Homebuilders in the Twin Cities seem to have a firm New Year's resolution: Proceed with caution.
During the earliest weeks of the year, builders are in conservative mode as they wait for more clues about what the spring market may hold.
So far, price gains have moderated and homebuilding is proceeding at a much slower pace than last year.
Builders in January were issued enough permits to build 328 single-family homes, a 46% decline from last year at the same time, according to a monthly metro report from Housing First Minnesota.
Apartment construction was also down. Builders were issued enough permits to build 418 units, a 53% drop from this time last year.

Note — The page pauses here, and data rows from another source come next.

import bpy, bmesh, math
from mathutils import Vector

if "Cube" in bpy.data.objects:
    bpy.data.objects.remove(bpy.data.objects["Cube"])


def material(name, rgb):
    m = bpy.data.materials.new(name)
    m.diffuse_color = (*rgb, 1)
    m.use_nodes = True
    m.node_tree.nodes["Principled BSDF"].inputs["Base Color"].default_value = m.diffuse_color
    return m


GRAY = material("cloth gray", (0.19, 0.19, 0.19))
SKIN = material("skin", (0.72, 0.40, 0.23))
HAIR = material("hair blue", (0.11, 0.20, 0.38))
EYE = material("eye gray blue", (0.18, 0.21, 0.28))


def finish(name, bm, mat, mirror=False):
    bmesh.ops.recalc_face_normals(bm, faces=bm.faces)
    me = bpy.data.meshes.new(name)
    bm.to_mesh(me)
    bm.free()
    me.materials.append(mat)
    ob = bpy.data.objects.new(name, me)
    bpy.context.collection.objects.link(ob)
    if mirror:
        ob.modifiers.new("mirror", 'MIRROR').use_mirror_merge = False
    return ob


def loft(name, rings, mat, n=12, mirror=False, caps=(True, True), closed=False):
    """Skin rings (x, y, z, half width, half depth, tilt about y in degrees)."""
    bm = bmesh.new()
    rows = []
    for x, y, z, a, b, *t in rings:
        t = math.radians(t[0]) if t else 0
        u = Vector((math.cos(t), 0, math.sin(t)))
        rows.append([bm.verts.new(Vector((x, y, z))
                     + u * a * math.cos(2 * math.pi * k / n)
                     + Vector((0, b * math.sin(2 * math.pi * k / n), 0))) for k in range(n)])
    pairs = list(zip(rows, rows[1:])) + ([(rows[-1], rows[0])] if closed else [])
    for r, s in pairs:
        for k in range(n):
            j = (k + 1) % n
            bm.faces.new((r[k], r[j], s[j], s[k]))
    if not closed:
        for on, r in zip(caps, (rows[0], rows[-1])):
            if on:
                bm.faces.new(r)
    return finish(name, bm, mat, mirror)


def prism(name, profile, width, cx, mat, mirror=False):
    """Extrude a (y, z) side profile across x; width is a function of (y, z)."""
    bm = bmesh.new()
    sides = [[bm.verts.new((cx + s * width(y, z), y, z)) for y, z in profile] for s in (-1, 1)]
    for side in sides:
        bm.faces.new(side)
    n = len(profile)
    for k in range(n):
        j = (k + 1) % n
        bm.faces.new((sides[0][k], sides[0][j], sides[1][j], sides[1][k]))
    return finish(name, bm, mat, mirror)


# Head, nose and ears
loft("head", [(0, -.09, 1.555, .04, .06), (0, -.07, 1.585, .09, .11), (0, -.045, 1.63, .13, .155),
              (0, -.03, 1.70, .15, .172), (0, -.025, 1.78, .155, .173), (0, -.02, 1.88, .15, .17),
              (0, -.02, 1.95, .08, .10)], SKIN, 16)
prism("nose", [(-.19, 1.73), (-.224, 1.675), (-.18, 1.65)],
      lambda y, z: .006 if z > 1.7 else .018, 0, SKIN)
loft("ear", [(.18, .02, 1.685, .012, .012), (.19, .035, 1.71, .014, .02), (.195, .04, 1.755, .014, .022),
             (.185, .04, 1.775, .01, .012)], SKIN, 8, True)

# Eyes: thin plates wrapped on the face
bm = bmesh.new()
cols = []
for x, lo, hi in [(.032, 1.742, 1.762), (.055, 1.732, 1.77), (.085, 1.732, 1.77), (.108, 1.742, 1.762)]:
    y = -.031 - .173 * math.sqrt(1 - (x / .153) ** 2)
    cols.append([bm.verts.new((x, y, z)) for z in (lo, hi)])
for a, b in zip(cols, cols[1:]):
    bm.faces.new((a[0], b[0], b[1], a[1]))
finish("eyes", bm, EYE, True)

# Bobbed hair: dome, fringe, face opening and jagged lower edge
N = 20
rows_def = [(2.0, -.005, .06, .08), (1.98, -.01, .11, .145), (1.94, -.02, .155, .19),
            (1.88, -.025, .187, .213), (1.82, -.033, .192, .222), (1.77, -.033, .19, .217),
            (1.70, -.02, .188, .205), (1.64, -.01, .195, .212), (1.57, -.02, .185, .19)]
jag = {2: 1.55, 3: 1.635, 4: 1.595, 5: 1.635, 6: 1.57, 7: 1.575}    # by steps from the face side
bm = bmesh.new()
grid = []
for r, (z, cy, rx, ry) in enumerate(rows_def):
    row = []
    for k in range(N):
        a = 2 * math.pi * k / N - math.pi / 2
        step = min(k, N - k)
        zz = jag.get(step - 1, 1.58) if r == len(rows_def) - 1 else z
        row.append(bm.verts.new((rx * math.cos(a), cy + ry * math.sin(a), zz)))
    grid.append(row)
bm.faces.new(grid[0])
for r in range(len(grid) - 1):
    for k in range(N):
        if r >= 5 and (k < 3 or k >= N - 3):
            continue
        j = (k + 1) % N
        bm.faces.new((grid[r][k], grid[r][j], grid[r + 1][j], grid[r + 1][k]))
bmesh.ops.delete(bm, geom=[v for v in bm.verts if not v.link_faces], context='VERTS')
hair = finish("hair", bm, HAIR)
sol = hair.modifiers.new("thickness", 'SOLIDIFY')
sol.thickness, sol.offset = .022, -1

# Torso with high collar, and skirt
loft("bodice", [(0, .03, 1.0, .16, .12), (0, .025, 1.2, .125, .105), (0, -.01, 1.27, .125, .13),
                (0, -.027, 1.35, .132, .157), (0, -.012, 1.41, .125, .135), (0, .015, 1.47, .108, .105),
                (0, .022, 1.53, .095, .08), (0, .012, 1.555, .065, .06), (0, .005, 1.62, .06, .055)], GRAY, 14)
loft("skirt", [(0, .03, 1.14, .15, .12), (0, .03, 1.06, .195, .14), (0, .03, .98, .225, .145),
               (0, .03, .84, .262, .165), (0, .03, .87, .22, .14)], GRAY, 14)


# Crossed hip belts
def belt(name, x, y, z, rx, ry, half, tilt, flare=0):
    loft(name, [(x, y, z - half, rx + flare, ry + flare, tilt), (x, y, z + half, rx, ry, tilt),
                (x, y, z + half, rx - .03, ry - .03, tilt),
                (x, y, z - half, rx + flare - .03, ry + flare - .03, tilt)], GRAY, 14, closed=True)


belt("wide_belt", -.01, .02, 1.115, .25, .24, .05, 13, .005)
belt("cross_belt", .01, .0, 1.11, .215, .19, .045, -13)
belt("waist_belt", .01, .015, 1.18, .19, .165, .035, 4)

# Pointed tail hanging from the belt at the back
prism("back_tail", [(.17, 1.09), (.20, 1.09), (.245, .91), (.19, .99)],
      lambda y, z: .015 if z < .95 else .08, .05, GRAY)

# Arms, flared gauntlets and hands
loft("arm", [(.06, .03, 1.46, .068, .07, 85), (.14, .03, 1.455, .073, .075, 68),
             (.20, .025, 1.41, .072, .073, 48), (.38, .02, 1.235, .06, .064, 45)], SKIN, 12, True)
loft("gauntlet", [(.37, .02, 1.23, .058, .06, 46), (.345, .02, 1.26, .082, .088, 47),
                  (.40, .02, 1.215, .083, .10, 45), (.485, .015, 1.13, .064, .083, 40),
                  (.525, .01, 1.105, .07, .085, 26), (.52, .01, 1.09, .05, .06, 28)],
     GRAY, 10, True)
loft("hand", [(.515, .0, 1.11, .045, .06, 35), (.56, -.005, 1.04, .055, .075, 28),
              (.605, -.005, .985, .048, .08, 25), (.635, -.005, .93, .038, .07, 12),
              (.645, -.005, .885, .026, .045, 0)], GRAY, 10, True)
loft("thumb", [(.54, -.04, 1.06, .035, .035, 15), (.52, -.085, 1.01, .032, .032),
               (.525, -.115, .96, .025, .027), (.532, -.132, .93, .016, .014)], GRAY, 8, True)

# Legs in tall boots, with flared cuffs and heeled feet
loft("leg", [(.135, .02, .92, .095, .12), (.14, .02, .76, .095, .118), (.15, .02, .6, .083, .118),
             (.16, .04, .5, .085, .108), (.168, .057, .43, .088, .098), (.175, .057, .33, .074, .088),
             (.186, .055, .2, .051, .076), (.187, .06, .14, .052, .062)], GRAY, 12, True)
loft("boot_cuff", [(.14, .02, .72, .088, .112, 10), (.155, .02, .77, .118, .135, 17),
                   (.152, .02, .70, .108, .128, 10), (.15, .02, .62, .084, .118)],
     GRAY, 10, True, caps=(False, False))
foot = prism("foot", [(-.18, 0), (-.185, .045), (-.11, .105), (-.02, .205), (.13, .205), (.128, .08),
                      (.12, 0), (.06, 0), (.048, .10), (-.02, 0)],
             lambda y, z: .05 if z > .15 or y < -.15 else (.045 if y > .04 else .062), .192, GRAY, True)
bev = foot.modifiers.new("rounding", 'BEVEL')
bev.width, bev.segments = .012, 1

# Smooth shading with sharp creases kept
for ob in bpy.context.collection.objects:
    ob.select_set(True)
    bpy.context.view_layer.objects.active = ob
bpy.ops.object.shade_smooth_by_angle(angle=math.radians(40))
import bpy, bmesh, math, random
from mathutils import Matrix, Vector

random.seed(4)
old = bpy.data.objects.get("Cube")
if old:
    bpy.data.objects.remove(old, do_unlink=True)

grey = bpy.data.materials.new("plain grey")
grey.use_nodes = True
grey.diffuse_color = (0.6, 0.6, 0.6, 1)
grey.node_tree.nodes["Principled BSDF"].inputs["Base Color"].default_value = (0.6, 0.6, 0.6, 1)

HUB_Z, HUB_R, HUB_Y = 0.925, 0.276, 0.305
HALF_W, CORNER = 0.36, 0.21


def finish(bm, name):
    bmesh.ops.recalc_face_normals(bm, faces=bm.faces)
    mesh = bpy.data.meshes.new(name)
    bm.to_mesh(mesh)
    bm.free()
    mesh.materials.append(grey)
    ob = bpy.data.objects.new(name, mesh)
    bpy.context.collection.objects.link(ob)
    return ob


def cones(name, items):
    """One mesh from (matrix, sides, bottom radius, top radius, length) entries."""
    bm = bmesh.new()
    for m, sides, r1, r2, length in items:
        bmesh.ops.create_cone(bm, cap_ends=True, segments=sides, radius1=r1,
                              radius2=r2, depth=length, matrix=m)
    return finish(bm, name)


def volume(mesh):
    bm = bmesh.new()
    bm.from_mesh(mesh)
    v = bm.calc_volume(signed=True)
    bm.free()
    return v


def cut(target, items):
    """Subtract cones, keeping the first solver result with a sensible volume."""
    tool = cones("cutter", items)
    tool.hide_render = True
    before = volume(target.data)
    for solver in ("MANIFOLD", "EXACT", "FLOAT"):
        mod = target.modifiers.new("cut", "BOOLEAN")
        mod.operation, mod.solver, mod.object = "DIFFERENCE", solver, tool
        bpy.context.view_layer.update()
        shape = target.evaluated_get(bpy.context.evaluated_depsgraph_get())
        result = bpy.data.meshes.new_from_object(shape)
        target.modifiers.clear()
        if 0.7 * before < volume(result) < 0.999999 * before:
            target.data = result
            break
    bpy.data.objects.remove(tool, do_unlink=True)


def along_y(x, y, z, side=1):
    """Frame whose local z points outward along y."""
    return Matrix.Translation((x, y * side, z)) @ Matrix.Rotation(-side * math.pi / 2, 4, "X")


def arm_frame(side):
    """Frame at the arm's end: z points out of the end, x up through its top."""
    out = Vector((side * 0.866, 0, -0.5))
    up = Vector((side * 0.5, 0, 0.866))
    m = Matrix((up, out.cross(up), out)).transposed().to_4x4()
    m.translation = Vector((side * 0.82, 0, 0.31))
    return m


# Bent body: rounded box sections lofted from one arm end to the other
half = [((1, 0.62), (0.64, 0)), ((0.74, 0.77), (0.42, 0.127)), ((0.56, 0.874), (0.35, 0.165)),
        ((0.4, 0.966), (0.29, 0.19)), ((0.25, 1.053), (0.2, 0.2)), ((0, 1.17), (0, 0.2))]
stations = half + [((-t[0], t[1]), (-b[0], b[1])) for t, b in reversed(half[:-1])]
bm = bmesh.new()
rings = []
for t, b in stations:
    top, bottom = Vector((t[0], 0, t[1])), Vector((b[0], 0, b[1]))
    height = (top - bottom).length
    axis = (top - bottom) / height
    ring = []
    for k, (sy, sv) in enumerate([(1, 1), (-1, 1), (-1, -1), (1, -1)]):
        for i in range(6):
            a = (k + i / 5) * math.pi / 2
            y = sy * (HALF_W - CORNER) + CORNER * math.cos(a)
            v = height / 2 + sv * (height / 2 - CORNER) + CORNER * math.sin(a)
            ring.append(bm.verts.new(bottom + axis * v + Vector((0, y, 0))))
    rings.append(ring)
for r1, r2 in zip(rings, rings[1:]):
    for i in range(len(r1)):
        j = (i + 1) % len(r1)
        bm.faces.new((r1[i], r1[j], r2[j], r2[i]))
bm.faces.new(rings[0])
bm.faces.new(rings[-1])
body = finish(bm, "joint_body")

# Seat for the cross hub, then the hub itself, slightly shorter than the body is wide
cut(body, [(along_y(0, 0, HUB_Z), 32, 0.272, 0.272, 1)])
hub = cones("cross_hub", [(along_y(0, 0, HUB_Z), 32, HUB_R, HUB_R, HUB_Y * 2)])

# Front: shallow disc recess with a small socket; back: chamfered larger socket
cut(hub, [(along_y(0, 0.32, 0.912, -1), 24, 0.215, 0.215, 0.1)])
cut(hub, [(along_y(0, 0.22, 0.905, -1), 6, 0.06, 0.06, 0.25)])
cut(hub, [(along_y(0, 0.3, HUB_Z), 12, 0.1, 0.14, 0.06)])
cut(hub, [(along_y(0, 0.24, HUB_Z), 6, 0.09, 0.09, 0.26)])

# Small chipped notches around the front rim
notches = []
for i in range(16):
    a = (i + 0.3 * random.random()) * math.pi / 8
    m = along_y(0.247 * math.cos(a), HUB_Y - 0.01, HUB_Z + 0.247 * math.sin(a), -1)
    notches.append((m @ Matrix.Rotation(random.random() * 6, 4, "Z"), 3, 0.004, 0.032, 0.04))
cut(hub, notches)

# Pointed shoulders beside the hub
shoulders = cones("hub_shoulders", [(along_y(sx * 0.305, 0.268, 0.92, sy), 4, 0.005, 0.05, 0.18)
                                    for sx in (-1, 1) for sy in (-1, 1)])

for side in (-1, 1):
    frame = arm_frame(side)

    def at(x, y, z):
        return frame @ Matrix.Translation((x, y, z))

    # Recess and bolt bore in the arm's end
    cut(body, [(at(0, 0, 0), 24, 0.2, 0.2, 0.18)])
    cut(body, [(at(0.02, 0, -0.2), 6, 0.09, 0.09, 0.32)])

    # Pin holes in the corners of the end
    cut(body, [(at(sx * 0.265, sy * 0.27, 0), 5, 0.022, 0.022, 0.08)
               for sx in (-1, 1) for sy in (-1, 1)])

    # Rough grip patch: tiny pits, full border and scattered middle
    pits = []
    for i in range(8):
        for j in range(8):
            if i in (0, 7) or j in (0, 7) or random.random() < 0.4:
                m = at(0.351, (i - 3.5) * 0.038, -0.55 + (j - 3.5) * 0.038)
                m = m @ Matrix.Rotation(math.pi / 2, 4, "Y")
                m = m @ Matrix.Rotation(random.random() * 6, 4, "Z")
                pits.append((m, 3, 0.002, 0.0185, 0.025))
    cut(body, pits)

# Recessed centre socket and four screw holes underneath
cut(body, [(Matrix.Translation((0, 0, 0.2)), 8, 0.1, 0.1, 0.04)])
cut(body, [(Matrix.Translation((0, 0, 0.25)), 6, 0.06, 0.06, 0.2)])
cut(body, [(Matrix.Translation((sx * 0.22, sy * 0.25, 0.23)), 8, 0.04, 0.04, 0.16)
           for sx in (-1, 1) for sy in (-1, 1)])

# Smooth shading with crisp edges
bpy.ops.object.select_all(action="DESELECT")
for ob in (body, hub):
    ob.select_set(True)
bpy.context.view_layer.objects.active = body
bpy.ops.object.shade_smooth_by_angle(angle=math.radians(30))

"Homebuilders continue to see the market pause as homebuyers re-evaluate what they can afford with the current mortgage rates," John Quinlivan, a homebuilder and board chair of Housing First Minnesota, said in a statement. "The demand for new housing is still there, it's a matter of when rates will bring homebuyers back into the market."
Demand for housing in the metro remains strong, but buyers are still adjusting to mortgage rates that have doubled during the past year, creating affordability issues for many.
On Thursday, the average 30-year fixed-rate mortgage averaged 6.13%, according to Freddie Mac's weekly mortgage rate sampler. That was down slightly from the previous week but nearby double last year at that the same time.
Higher rates have already caused a slowdown in home sales, putting a lid on price gains. Last year at this time, home prices were increasing double digits but have since slowed. On Tuesday, the S&P CoreLogic Case-Shiller Index showed that price increases across the nation have cooled.
In the Twin Cities, prices during November increased just 4.8% over the previous year compared with a 7.7% increase nationwide, according to the report.
"Potential homebuyers remain sensitive to changes in mortgage rates, but ample demand remains, fueled by first-time homebuyers," Sam Khater, Freddie Mac's chief economist, said in a press release.
For the month, Maple Grove was the busiest city with 187 new units. Burnsville was next with 106 planned units, followed by St. Michael with 71.